A.Scott Andres was referenced in a News Journal article about Cypress Swamp

Delaware environment: Seeing trees as sustainable
Harvesting part of plan to save cypress swamp, Delaware's forests

In 2000, A. Scott Andres, a senior scientist and hydrologist with the Delaware Geological Survey, released findings that disclosed a unique formation at the swamp.

In geologic time, the swamp isn't that old.

It formed about 22,000 years ago in a fresh-water, cold-climate marsh and boreal forested swamp.

Organic matter started building up and a cold wind blew in silt, clay and sand from nearby dunes and surrounding high ground. More sediment washed in with runoff from streams.

Thin sheets of sand likely spread during times when the land thawed.

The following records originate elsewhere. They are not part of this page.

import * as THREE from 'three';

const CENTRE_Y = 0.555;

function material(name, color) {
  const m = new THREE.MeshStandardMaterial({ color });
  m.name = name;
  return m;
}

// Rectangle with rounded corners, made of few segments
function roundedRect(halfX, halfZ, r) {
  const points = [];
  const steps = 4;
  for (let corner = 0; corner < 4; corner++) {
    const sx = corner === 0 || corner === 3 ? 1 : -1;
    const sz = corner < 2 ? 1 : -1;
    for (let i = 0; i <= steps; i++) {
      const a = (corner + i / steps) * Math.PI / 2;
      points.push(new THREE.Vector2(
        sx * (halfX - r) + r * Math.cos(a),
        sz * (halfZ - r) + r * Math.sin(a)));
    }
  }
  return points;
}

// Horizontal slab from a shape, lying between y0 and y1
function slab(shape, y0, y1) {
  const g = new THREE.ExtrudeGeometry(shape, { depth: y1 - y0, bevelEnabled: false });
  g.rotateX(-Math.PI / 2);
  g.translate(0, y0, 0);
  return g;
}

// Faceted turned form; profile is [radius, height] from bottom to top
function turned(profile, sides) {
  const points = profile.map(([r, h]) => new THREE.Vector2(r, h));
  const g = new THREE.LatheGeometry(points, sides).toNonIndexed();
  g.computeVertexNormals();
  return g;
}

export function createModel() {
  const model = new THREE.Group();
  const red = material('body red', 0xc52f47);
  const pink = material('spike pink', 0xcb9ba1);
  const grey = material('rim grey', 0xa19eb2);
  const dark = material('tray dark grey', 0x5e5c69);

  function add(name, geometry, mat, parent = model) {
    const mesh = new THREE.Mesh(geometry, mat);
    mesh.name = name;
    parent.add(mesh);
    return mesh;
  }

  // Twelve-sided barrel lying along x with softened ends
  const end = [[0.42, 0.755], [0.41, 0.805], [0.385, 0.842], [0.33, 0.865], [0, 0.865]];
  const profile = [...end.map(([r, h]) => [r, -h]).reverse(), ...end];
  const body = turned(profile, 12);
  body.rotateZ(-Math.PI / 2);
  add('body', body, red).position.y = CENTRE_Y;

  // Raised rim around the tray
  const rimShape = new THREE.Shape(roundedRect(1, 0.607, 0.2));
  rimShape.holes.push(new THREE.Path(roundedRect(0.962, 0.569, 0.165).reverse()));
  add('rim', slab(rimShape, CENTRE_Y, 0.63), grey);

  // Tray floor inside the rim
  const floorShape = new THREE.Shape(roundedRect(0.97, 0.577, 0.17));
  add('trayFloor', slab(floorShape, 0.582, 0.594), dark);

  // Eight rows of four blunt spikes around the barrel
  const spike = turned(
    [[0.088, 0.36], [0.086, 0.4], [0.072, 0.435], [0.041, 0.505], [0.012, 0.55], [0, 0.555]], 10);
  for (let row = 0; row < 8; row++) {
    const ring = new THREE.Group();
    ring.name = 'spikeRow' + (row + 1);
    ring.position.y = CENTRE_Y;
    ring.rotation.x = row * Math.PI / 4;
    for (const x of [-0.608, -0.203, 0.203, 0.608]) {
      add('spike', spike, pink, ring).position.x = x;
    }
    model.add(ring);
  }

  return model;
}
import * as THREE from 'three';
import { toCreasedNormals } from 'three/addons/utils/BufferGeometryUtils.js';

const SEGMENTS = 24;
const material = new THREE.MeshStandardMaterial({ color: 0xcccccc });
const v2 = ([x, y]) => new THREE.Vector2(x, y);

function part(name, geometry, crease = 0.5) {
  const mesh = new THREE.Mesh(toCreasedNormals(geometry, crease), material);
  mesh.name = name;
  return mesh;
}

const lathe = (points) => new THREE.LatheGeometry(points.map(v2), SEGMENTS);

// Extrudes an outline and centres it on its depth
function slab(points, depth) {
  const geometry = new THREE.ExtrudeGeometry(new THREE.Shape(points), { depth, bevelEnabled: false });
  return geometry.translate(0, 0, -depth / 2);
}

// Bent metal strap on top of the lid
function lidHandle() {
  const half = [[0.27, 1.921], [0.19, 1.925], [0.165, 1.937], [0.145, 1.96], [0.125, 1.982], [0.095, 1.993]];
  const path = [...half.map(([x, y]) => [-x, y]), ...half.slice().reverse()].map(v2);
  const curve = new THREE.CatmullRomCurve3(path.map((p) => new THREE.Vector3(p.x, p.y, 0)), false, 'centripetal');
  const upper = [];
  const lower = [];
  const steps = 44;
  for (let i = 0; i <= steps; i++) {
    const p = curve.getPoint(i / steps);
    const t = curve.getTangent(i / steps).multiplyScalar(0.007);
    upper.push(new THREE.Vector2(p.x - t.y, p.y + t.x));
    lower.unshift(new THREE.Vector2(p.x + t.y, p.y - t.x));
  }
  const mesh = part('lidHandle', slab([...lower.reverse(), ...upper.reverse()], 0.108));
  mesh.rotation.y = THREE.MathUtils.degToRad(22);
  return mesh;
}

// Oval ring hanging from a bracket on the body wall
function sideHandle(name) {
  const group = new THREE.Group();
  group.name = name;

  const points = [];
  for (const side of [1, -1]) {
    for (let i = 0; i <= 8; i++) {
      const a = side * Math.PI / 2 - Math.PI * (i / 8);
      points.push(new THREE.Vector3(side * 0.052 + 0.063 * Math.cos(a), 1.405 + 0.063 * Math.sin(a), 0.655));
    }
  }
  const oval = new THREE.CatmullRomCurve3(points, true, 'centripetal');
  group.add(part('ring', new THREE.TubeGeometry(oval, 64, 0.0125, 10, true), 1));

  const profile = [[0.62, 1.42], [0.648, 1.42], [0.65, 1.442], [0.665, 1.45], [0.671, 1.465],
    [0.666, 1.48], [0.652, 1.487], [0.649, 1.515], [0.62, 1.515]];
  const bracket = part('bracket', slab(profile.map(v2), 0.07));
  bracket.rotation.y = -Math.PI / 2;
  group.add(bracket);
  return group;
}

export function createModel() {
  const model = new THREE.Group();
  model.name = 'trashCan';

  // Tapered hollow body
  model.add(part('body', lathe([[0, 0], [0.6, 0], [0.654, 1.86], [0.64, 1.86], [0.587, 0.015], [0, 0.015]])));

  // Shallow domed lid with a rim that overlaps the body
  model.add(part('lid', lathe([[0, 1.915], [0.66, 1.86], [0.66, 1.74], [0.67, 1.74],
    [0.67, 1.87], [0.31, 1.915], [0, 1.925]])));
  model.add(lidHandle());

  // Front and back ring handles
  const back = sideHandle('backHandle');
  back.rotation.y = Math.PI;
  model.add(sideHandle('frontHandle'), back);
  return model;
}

Conditions began to change about 10,000 years ago as the climate warmed, forming a temperate-forested swamp, bog and flood plain.

There was more erosion and movement of organic-rich sediment to the fresh-water swamp. Today, it's considered the northernmost Southern forest on the East Coast.


Published in the News Journal, June 22, 2011, by Molly Murray

For questions and information, contact DGS at
delgeosurvey@udel.edu, 302-831-2833